(Records from a data source)
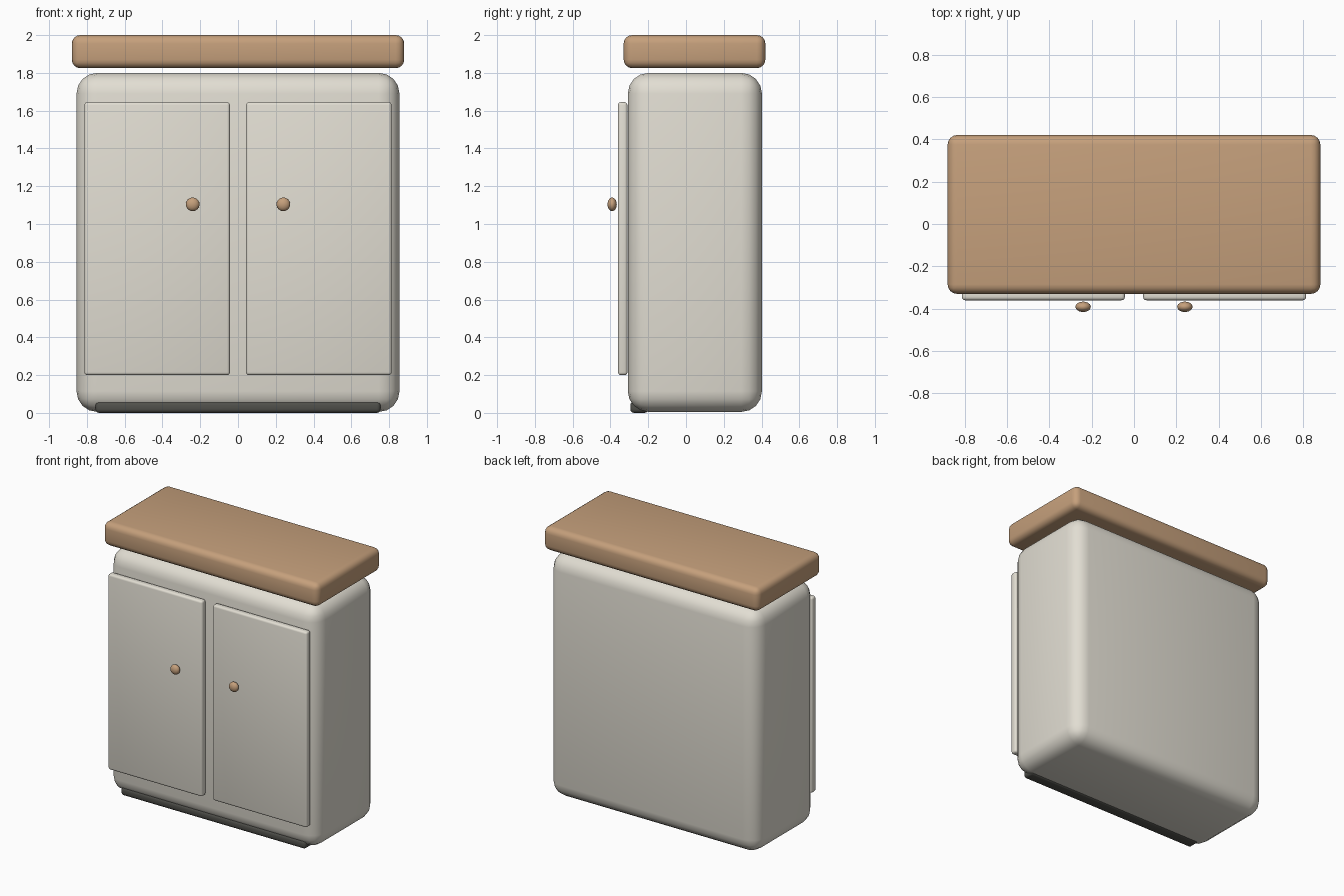
import bpy
from math import radians

if "Cube" in bpy.data.objects:
    bpy.data.objects.remove(bpy.data.objects["Cube"])


def material(name, rgb):
    m = bpy.data.materials.new(name)
    m.diffuse_color = (*rgb, 1)
    m.use_nodes = True
    m.node_tree.nodes["Principled BSDF"].inputs["Base Color"].default_value = m.diffuse_color
    return m


cream = material("cream paint", (0.76, 0.73, 0.65))
wood = material("warm wood", (0.56, 0.35, 0.20))
dark = material("dark base", (0.08, 0.08, 0.07))


def finish(ob, name, mat):
    ob.name = name
    ob.data.materials.append(mat)
    return ob


def rounded_box(name, lo, hi, radius, segments, mat):
    """Box between two corners with rounded edges."""
    centre = [(a + b) / 2 for a, b in zip(lo, hi)]
    bpy.ops.mesh.primitive_cube_add(size=1, location=centre)
    ob = bpy.context.object
    ob.scale = [b - a for a, b in zip(lo, hi)]
    bpy.ops.object.transform_apply(location=False, rotation=False, scale=True)
    bev = ob.modifiers.new("rounding", 'BEVEL')
    bev.width = radius
    bev.segments = segments
    bpy.ops.object.modifier_apply(modifier=bev.name)
    bpy.ops.object.shade_smooth_by_angle(angle=radians(40))
    return finish(ob, name, mat)


# Cabinet body, worktop and recessed plinth
rounded_box("cabinet_body", (-0.855, -0.308, 0.005), (0.855, 0.402, 1.80), 0.11, 4, cream)
rounded_box("worktop", (-0.88, -0.33, 1.825), (0.88, 0.42, 2.0), 0.045, 4, wood)
rounded_box("plinth", (-0.755, -0.295, 0.0), (0.755, -0.20, 0.06), 0.02, 3, dark)

# Mirrored doors and flattened knobs
for side, s in (("left", -1), ("right", 1)):
    x0, x1 = sorted((s * 0.043, s * 0.813))
    rounded_box(side + "_door", (x0, -0.36, 0.20), (x1, -0.31, 1.645), 0.015, 3, cream)
    bpy.ops.mesh.primitive_uv_sphere_add(segments=24, ring_count=12, radius=0.036,
                                         location=(s * 0.24, -0.391, 1.104))
    knob = bpy.context.object
    knob.scale = (1, 0.68, 1)
    bpy.ops.object.transform_apply(location=False, rotation=False, scale=True)
    bpy.ops.object.shade_smooth()
    finish(knob, side + "_knob", wood)
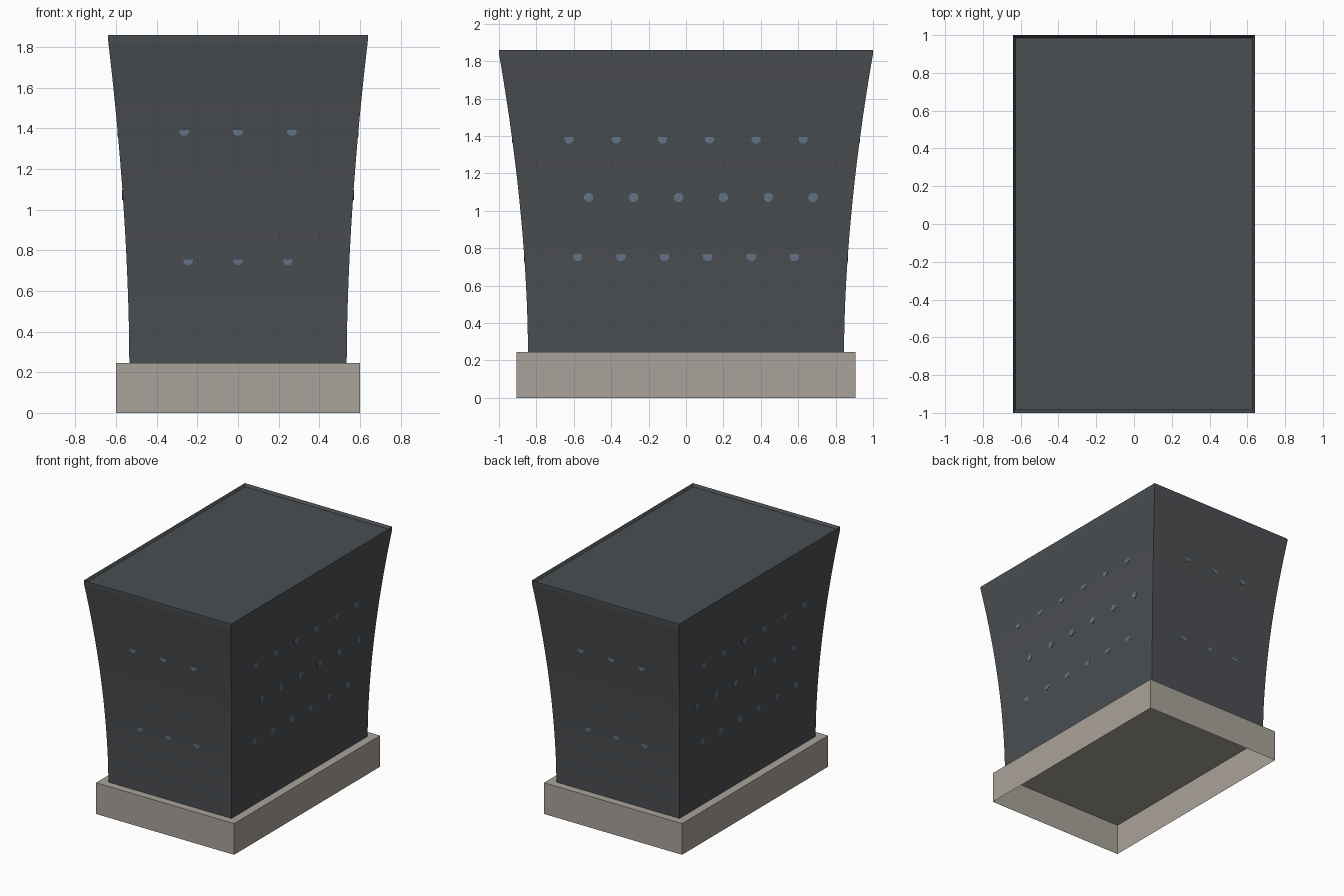
import bpy, bmesh, math
from mathutils import Matrix

cube = bpy.data.objects.get("Cube")
if cube:
    bpy.data.objects.remove(cube, do_unlink=True)

BASE_TOP, FLARE_TOP, TOP = 0.245, 1.84, 1.86
BODY_X, BODY_Y = (0.535, 0.64), (0.845, 1.0)   # half widths, bottom and top
STEPS = 24


def material(name, rgb):
    mat = bpy.data.materials.new(name)
    mat.use_nodes = True
    mat.diffuse_color = (*rgb, 1)
    mat.node_tree.nodes["Principled BSDF"].inputs["Base Color"].default_value = (*rgb, 1)
    return mat


def make_object(name, bm, mat):
    mesh = bpy.data.meshes.new(name)
    bm.to_mesh(mesh)
    bm.free()
    mesh.materials.append(mat)
    obj = bpy.data.objects.new(name, mesh)
    bpy.context.collection.objects.link(obj)
    return obj


def flare(size, z):
    """Half width of the flared body at height z."""
    t = min(max((z - BASE_TOP) / (FLARE_TOP - BASE_TOP), 0), 1)
    return size[0] + (size[1] - size[0]) * t ** 1.8


def ring(bm, x, y, z):
    return [bm.verts.new((sx * x, sy * y, z))
            for sx, sy in ((-1, -1), (1, -1), (1, 1), (-1, 1))]


def loft(bm, rings):
    for low, high in zip(rings, rings[1:]):
        for i in range(4):
            j = (i + 1) % 4
            bm.faces.new((low[i], low[j], high[j], high[i]))


slate = material("dark slate", (0.070, 0.077, 0.084))
stone = material("warm stone", (0.40, 0.365, 0.325))
steel = material("steel blue", (0.122, 0.17, 0.24))

# Plinth: thin-walled box, open underneath
bm = bmesh.new()
rings = [ring(bm, 0.6, 0.905, z) for z in (0, BASE_TOP)]
loft(bm, rings)
bm.faces.new(rings[-1])
make_object("plinth", bm, stone)

# Flared body with a shallow recessed top
bm = bmesh.new()
rings = []
for i in range(STEPS + 1):
    z = BASE_TOP + (FLARE_TOP - BASE_TOP) * i / STEPS
    rings.append(ring(bm, flare(BODY_X, z), flare(BODY_Y, z), z))
rings.append(ring(bm, BODY_X[1], BODY_Y[1], TOP))
rings.append(ring(bm, BODY_X[1] - 0.012, BODY_Y[1] - 0.014, FLARE_TOP))
loft(bm, rings)
bm.faces.new(rings[-1])
body = make_object("flared_body", bm, slate)
bpy.context.view_layer.objects.active = body
body.select_set(True)
bpy.ops.object.shade_smooth_by_angle(angle=math.radians(30))
body.select_set(False)


def studs(name, size, z, offsets, turn, proud):
    """Row of short horizontal pegs; the leaning wall buries their upper part."""
    bm = bmesh.new()
    slope = (flare(size, z + 0.02) - flare(size, z - 0.02)) / 0.04
    reach = flare(size, z) + slope * proud
    depth = 0.03
    for along in offsets:
        place = (Matrix.Rotation(turn, 4, "Z")
                 @ Matrix.Translation((reach - depth / 2, along, z))
                 @ Matrix.Rotation(math.pi / 2, 4, "Y")
                 @ Matrix.Rotation(math.pi / 8, 4, "Z"))
        bmesh.ops.create_cone(bm, cap_ends=True, segments=8, radius1=0.026,
                              radius2=0.026, depth=depth, matrix=place)
    make_object(name, bm, steel)


# Studs on the long sides: height, spacing, shift along y, protrusion
for label, z, gap, shift, proud in (("lower", 0.755, 0.232, 0, 0.014),
                                    ("middle", 1.072, 0.24, 0.08, 0.04),
                                    ("upper", 1.385, 0.25, 0, 0.010)):
    row = [(i - 2.5) * gap + shift for i in range(6)]
    studs(f"left_{label}_studs", BODY_X, z, row, 0, proud)
    studs(f"right_{label}_studs", BODY_X, z, [-y for y in row], math.pi, proud)

# Studs on the front and back
for label, z, gap in (("lower", 0.752, 0.245), ("upper", 1.388, 0.265)):
    row = [i * gap for i in (-1, 0, 1)]
    studs(f"front_{label}_studs", BODY_Y, z, row, -math.pi / 2, 0.004)
    studs(f"back_{label}_studs", BODY_Y, z, row, math.pi / 2, 0.004)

◆ **Task requirements**
Every line that contains the string "True" should be copied from the entries.

◆ **Result of the task**
    m.use_nodes = True
    bpy.ops.object.transform_apply(location=False, rotation=False, scale=True)
    bpy.ops.object.transform_apply(location=False, rotation=False, scale=True)
    bpy.data.objects.remove(cube, do_unlink=True)
    mat.use_nodes = True
body.select_set(True)
        bmesh.ops.create_cone(bm, cap_ends=True, segments=8, radius1=0.026,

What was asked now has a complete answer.